Also, I want to mention Teach’s engagement to Patience for a second because the inclusion of her character displays one of my least favorite tropes – the pairing of a manipulative, vapid, sexually active mean girl (Patience) with the hero’s real one true love, who is of course, none of these things. View Spoiler » And of course, Patience has been trying to inveigle Teach into marriage while she’s pregnant with someone else’s baby! She’s a very flat character – if you can think of every stereotype for “is a bad woman!” Patience possesses it in full. « Hide Spoiler While I like Anne – Anne is smart and great! – I wish that this other young woman weren’t being used as her foil. And there’s sort of a lack of well-developed supporting characters in general in the novel, in part because the focus is so heavily on Teach and Anne and their romance. (This is definitely one of those romance novels where the two protagonists are in a world of their own.)
Finally, it’s worth noting that this book is a stand-alone with a crazy cliffhanger at the end.
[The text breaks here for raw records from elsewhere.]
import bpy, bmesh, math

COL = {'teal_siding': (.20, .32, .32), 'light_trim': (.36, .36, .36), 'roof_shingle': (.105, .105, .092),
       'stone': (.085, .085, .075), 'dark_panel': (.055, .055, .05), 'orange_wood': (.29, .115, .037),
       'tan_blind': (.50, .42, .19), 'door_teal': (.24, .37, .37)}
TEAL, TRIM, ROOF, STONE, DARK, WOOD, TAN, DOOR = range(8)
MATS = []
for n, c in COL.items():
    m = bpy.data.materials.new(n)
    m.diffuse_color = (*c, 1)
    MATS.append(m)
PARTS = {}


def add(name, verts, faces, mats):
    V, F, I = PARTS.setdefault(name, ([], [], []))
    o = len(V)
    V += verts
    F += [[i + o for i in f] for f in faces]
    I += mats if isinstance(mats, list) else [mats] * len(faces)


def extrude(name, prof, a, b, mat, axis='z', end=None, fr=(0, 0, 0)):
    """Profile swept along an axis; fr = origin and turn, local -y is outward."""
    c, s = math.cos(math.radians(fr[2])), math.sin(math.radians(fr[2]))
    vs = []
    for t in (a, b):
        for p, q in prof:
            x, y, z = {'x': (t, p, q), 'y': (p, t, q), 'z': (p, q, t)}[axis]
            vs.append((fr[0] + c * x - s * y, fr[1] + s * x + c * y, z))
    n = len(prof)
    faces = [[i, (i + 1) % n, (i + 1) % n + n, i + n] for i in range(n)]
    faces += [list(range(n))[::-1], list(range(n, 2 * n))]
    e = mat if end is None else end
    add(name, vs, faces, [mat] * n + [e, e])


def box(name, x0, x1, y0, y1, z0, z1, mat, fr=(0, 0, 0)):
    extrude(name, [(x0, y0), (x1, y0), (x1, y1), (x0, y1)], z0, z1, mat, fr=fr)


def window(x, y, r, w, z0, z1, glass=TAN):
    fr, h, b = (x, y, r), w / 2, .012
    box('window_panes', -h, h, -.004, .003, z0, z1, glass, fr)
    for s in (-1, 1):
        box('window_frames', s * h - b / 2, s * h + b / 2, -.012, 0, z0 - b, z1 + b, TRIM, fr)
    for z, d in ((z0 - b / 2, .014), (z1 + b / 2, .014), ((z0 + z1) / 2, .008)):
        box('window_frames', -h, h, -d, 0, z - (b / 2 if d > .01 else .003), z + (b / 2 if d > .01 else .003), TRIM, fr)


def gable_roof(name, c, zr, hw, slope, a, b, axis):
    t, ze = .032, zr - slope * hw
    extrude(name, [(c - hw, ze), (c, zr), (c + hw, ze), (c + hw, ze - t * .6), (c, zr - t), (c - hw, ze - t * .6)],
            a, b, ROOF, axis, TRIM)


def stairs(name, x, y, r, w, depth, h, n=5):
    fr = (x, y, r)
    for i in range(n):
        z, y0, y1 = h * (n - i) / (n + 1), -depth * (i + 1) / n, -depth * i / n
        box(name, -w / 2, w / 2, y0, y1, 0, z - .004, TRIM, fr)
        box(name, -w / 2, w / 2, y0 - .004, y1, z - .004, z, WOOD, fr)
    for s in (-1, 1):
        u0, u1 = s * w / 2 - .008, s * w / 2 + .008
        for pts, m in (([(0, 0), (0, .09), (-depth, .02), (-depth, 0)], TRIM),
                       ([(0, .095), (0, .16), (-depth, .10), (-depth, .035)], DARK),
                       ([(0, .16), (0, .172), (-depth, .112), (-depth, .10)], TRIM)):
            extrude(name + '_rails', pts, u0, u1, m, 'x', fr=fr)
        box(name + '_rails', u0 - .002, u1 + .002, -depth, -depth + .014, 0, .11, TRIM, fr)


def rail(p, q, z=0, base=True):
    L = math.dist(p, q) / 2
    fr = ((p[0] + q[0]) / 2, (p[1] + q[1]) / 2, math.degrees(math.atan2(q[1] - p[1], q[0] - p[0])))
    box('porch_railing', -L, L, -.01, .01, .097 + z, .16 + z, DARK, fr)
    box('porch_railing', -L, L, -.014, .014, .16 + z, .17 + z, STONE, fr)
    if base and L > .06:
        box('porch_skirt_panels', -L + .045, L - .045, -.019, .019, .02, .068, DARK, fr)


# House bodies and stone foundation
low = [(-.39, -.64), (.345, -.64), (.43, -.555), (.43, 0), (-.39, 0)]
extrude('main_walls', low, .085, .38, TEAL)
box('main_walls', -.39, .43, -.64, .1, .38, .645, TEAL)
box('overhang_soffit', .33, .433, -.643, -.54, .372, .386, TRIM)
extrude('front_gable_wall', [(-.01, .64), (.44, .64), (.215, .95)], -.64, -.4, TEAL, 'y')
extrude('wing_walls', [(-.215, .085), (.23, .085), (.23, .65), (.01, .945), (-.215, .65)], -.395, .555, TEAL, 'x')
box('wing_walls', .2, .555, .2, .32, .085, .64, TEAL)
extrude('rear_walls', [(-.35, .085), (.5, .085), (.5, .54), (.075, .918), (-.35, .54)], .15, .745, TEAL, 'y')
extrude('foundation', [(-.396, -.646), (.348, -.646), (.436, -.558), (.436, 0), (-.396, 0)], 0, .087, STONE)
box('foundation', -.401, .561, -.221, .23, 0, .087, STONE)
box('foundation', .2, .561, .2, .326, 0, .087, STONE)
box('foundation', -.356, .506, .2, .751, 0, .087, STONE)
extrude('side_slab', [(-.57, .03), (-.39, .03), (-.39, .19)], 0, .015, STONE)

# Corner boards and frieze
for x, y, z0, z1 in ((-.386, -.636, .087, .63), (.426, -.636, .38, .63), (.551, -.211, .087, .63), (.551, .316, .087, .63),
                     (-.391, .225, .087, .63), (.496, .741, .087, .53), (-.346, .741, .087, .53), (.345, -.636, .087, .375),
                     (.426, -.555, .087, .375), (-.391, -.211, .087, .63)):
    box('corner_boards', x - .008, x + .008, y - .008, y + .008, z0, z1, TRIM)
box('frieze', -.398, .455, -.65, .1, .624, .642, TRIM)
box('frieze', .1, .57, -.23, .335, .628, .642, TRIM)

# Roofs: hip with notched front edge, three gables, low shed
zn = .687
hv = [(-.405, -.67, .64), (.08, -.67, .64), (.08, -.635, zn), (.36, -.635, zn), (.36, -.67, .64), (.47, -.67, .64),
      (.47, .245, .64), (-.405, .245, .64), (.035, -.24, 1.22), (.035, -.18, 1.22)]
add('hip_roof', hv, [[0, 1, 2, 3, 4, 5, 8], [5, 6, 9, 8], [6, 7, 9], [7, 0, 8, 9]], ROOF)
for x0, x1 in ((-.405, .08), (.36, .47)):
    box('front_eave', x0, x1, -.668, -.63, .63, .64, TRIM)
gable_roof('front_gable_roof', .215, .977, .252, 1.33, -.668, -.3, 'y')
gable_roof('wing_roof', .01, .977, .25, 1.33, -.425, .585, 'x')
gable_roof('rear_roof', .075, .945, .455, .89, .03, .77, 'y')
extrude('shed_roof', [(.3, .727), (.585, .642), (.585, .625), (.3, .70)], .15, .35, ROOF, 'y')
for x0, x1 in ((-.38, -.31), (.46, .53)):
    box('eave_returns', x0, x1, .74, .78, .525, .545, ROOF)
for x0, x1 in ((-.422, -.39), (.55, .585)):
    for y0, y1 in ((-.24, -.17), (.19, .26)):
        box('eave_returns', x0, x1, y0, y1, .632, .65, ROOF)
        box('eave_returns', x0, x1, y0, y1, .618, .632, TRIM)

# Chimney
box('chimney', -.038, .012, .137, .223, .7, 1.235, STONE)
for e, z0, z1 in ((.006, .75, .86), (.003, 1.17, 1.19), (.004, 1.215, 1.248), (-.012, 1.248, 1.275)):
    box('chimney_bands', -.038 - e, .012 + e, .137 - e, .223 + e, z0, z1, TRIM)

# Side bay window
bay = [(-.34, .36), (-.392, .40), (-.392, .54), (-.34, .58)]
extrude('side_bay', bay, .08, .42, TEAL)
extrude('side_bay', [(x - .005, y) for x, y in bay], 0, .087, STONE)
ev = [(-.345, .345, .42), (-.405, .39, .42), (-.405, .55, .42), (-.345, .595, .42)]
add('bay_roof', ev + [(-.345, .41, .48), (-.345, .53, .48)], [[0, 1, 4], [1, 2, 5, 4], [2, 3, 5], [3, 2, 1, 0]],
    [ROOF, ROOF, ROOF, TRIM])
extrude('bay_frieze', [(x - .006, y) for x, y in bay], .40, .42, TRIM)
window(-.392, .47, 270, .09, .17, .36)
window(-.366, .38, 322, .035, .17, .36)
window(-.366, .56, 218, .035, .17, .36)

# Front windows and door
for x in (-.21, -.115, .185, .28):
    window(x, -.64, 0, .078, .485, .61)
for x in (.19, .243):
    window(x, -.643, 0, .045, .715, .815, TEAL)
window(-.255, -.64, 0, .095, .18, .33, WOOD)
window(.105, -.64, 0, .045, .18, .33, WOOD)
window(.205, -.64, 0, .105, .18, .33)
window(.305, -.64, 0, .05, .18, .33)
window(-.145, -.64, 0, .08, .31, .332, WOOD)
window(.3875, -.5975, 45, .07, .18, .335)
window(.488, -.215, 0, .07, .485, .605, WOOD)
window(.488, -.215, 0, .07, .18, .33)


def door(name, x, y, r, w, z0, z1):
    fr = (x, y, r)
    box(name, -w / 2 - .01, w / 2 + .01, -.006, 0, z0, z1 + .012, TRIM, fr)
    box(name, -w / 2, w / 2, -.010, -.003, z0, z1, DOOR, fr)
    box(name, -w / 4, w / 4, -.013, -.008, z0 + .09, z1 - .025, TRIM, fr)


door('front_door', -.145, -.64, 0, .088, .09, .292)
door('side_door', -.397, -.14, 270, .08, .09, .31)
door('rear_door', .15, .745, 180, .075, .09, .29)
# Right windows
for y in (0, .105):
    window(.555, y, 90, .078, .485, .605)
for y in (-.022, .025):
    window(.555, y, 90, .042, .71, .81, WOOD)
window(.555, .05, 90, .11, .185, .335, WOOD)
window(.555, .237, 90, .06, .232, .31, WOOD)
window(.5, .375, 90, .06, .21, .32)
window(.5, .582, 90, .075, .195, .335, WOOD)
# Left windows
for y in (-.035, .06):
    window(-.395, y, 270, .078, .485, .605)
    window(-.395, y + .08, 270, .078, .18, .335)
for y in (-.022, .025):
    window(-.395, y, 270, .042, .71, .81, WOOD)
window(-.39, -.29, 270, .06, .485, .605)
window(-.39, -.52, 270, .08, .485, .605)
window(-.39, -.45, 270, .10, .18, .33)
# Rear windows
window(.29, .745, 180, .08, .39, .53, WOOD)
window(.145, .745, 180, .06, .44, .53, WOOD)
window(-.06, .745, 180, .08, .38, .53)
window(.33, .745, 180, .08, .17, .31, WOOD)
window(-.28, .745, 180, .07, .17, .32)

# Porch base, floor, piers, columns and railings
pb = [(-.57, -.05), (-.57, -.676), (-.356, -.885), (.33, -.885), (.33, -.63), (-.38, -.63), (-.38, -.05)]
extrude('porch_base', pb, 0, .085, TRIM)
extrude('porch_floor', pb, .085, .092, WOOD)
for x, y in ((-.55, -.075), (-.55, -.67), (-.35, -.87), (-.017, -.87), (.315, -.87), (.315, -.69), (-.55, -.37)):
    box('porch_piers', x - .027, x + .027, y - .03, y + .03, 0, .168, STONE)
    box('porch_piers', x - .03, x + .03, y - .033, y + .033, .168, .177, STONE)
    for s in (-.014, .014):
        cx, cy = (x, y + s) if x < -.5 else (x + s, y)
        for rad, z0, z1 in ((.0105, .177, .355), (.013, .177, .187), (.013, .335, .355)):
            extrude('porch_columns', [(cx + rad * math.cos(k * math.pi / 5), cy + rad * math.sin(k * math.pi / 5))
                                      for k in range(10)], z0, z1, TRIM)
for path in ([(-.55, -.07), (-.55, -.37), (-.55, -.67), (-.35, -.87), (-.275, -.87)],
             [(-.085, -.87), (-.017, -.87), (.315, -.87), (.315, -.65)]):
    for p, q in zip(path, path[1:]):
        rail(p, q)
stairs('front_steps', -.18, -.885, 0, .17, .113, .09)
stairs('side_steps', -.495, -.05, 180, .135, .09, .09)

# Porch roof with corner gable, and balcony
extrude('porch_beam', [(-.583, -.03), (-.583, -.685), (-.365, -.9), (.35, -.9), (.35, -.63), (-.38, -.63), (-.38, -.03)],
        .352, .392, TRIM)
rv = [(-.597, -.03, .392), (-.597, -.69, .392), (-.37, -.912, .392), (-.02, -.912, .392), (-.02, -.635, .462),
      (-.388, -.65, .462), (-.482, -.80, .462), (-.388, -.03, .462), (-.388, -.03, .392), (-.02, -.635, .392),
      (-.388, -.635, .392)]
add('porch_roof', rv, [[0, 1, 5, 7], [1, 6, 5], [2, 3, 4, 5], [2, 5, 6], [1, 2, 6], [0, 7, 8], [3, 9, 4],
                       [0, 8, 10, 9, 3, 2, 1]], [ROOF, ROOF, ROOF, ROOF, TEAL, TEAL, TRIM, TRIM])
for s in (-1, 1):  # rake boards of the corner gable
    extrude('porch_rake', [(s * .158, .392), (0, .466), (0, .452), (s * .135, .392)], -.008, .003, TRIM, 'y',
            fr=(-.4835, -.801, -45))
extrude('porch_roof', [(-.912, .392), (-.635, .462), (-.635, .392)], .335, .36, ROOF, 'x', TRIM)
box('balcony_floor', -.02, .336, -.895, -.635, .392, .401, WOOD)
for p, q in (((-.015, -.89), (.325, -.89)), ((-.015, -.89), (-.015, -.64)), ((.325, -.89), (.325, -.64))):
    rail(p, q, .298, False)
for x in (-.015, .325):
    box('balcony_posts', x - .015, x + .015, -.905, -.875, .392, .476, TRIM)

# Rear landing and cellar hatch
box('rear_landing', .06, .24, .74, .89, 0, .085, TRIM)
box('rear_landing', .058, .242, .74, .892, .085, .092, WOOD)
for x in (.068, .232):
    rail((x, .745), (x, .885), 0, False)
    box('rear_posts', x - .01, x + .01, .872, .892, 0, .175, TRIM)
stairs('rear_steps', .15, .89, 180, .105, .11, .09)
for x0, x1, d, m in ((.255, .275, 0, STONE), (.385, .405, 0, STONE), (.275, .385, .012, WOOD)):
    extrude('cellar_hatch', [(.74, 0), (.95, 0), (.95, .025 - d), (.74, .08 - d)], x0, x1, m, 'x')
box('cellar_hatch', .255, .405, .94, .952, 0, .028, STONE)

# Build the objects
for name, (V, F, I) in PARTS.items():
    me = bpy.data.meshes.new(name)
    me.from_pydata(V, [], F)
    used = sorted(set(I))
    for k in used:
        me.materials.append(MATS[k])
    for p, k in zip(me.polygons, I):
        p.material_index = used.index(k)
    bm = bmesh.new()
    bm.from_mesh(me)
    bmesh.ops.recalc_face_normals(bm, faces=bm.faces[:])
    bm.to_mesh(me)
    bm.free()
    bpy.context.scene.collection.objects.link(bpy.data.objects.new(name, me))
Remember that the book is supposed to be an origin story! By the book’s end, what makes Edward Teach become the pirate Blackbeard? As you might have guessed (& just in time for Valentine’s Day), it’s love. It’s just not a very satisfying answer from my perspective as a reader, and here’s why. View Spoiler » So: the novel ends, Anne is on a ship, Teach is on a different ship, and he’s just broken ties with his father. It still doesn’t explain why he becomes a pirate! It explains … how he ends up on a boat? It explains … why he’s named Blackbeard? But his motivations for piracy are still not at all apparent to me? « Hide Spoiler I don’t know. I feel like in some ways the really interesting story could be the one that follows this one, but … this is, as far as I know, a stand-alone. I think there’s certainly space for a sequel, though, and I hope Castroman writes one.
Read it if you want to read a light romance about Blackbeard, but do not expect pirating or seafaring in this book, I think.
So. Blackhearts! Have you read it? Do you want to? If you have, what did you think?
An advance copy was provided by the publisher for this review.